Collected data:
*** Begin section ***

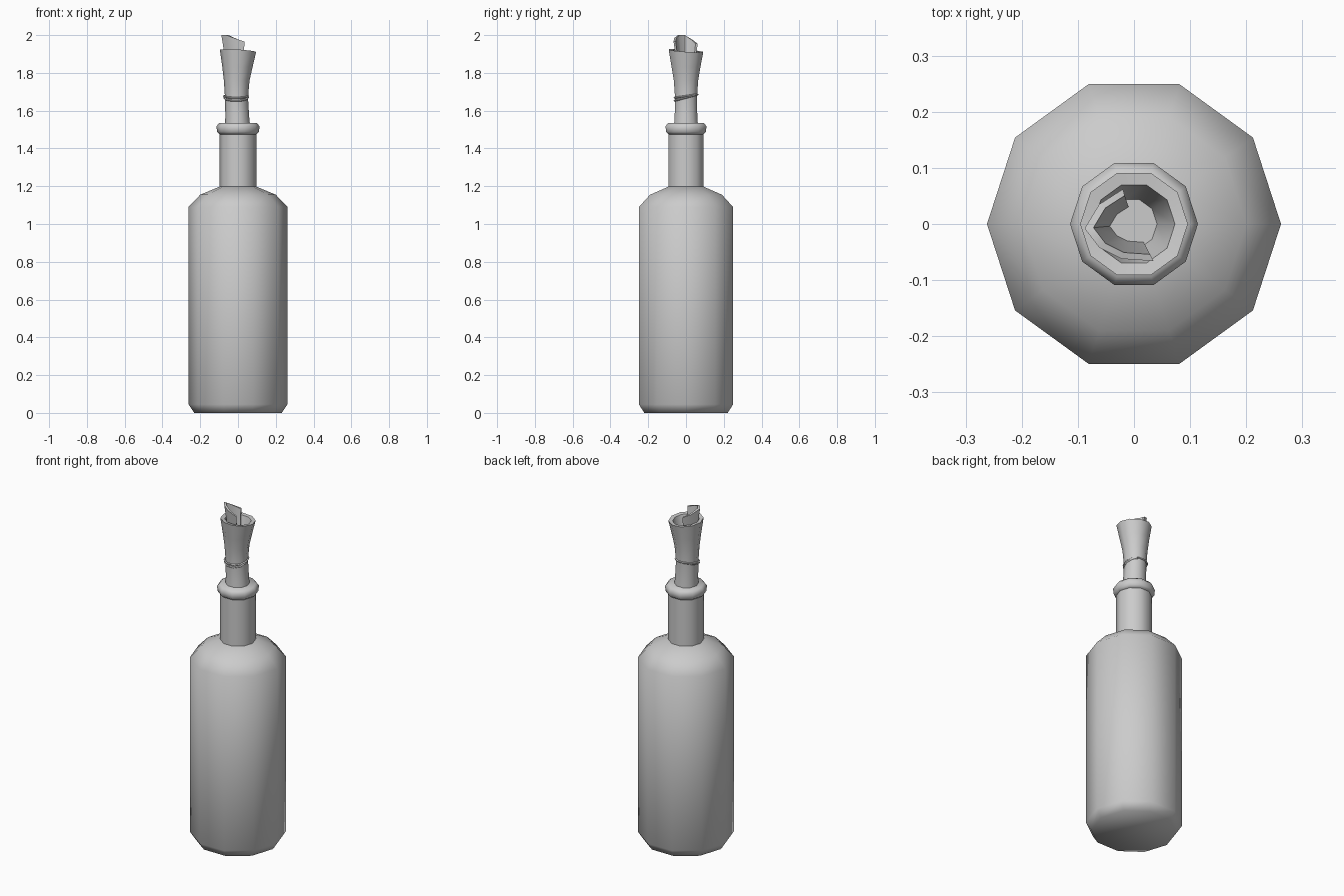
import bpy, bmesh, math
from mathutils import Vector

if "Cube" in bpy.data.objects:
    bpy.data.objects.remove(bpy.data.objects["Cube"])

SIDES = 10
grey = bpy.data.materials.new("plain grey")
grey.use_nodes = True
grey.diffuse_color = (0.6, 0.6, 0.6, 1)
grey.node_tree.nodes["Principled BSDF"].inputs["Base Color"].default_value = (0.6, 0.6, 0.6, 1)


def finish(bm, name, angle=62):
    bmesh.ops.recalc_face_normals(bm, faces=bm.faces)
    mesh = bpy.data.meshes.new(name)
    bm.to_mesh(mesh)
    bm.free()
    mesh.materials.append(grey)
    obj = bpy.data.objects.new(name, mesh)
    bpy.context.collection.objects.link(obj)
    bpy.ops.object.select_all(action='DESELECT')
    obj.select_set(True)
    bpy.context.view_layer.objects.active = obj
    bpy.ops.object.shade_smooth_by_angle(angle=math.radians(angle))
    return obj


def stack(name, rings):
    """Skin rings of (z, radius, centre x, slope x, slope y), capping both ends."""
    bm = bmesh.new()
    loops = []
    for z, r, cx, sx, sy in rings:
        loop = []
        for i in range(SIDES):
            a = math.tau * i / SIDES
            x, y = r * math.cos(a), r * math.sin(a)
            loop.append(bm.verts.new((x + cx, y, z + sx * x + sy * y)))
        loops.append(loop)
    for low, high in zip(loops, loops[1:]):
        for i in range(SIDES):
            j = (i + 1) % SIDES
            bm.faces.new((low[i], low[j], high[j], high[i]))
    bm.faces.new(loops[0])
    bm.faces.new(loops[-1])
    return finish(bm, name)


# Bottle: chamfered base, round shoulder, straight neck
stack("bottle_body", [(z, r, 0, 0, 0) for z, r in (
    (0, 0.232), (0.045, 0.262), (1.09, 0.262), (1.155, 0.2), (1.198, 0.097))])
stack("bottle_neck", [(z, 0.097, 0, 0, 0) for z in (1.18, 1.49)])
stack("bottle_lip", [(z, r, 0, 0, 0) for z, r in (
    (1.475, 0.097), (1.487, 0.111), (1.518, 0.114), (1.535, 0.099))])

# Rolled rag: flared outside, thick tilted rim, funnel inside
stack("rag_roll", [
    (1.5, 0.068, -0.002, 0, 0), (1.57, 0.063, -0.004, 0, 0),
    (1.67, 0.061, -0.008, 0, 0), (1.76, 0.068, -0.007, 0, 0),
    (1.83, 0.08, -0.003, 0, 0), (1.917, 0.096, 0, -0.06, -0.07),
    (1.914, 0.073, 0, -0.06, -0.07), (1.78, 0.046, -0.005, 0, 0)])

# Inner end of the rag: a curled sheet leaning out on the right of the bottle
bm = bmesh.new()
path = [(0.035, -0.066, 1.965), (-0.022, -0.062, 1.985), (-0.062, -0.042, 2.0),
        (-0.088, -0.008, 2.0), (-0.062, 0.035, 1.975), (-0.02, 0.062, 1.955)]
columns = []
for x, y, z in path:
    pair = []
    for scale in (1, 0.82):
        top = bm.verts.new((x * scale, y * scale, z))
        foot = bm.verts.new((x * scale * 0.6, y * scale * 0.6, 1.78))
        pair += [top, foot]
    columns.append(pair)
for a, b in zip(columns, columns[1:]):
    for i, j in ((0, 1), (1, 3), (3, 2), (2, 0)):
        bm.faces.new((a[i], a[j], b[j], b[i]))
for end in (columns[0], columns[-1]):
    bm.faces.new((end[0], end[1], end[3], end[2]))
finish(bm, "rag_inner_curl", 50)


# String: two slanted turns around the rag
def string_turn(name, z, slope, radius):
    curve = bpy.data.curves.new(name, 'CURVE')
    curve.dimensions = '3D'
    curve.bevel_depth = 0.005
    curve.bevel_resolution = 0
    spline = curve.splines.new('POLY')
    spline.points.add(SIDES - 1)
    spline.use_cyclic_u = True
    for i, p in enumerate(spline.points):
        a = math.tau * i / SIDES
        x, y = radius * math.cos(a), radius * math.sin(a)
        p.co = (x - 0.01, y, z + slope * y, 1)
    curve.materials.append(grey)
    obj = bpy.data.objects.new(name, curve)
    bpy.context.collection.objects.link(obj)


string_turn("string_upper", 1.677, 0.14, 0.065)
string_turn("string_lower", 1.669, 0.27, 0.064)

*** End section ***
*** Begin section ***

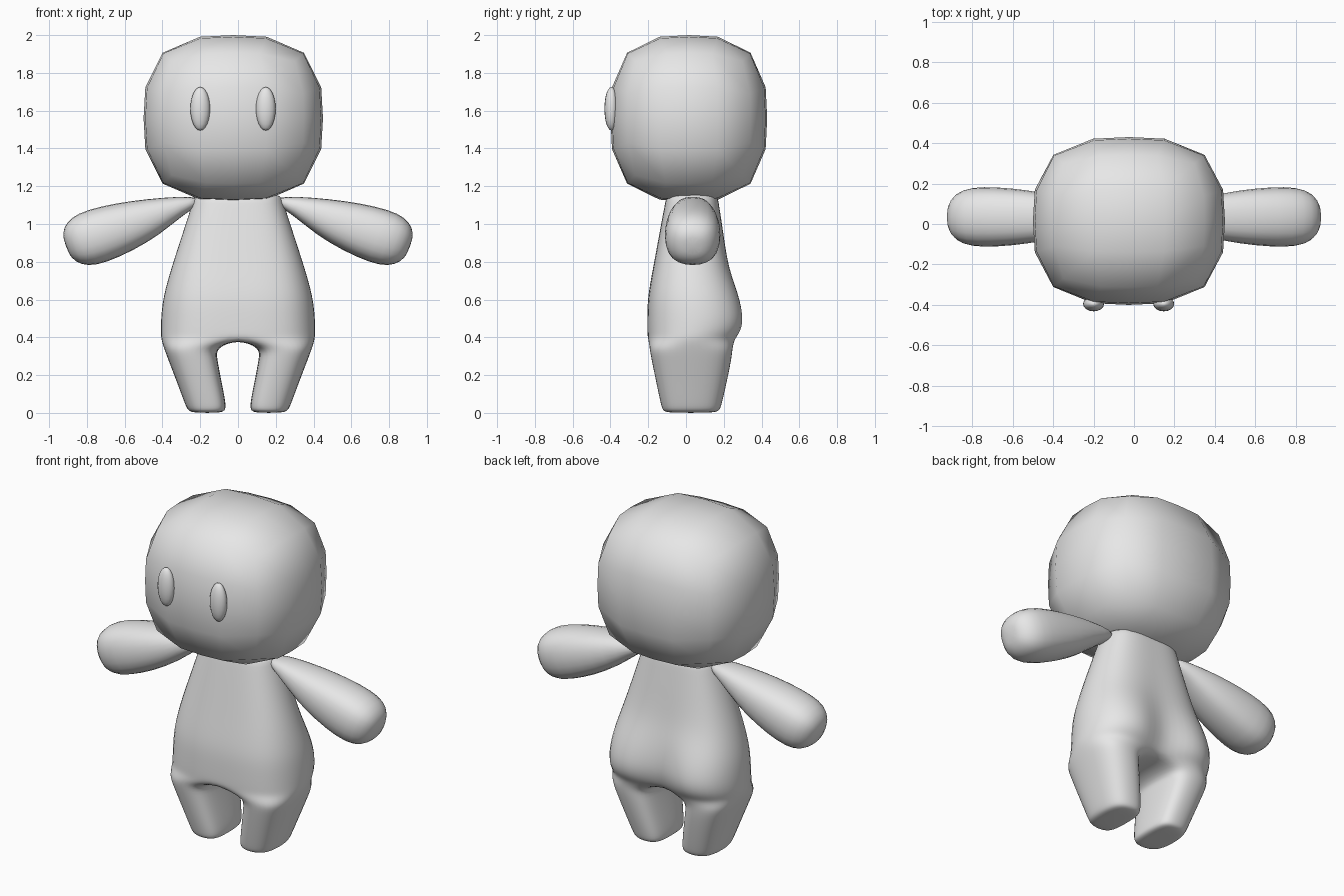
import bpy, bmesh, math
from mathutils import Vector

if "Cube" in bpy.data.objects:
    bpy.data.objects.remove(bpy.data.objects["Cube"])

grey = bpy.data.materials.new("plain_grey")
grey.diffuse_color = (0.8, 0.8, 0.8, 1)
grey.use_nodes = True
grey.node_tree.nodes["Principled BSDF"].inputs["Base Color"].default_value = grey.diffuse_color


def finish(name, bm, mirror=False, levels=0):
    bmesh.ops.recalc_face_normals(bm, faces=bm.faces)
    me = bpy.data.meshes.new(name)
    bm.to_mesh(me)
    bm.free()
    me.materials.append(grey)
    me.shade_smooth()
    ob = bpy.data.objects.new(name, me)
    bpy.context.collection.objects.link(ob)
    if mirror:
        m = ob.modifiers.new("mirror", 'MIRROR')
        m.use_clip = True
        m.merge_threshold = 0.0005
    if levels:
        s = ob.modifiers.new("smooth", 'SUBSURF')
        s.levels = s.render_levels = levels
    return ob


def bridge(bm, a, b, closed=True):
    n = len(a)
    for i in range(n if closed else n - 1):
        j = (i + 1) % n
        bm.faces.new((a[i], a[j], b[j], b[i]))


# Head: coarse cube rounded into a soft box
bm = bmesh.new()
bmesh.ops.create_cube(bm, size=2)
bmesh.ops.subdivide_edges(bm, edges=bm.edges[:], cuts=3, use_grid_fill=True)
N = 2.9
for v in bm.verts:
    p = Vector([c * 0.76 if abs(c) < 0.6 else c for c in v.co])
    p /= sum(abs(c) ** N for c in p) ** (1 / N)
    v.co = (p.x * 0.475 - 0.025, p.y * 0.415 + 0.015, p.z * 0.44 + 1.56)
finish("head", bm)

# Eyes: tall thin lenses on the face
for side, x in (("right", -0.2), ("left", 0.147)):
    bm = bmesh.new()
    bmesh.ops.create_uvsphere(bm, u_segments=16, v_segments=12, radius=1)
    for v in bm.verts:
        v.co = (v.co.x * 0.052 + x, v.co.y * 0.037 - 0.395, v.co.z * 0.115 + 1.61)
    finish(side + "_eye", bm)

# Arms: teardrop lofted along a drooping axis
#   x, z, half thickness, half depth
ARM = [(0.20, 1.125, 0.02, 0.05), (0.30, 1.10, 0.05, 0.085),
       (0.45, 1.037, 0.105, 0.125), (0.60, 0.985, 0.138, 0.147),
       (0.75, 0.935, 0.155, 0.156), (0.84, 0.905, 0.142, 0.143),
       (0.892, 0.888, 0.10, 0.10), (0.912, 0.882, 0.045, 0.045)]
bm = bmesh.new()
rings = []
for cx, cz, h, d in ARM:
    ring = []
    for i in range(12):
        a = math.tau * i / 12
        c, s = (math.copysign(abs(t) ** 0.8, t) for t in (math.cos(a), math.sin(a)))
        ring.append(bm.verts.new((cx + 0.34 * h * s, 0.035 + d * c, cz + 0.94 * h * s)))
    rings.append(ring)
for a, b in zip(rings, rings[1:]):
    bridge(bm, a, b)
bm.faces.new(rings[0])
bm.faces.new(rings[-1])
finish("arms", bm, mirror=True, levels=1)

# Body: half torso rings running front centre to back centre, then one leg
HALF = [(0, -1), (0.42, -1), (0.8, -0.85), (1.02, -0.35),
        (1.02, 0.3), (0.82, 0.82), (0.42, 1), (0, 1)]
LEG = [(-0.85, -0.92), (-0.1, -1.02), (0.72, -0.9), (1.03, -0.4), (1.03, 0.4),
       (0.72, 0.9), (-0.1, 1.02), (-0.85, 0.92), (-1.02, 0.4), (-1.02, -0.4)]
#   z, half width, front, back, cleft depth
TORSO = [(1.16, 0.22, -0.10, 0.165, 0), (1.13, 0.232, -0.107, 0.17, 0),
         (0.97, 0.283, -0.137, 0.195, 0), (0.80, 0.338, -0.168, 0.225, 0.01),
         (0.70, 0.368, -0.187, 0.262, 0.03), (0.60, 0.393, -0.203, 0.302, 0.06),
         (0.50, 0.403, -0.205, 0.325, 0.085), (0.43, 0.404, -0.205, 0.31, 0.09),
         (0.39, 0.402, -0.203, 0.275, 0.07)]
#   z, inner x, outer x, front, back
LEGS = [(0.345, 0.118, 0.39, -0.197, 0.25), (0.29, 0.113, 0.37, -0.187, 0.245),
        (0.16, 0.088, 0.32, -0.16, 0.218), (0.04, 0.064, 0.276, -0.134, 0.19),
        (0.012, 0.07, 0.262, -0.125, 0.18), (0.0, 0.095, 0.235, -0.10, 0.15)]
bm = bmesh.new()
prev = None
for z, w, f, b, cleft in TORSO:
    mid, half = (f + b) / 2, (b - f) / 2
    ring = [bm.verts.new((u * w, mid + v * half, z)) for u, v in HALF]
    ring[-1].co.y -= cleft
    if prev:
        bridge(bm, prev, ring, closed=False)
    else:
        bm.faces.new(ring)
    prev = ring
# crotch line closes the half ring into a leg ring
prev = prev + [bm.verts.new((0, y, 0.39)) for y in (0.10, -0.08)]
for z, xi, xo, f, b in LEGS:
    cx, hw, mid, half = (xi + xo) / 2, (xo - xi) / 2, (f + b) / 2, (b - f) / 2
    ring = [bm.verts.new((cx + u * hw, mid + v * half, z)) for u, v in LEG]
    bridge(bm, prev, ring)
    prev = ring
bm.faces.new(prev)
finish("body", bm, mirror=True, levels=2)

*** End section ***

Exercise requirements
Retrieve every line above holding the word "grey".

Completed task
grey = bpy.data.materials.new("plain grey")
grey.use_nodes = True
grey.diffuse_color = (0.6, 0.6, 0.6, 1)
grey.node_tree.nodes["Principled BSDF"].inputs["Base Color"].default_value = (0.6, 0.6, 0.6, 1)
    mesh.materials.append(grey)
    curve.materials.append(grey)
grey = bpy.data.materials.new("plain_grey")
grey.diffuse_color = (0.8, 0.8, 0.8, 1)
grey.use_nodes = True
grey.node_tree.nodes["Principled BSDF"].inputs["Base Color"].default_value = grey.diffuse_color
    me.materials.append(grey)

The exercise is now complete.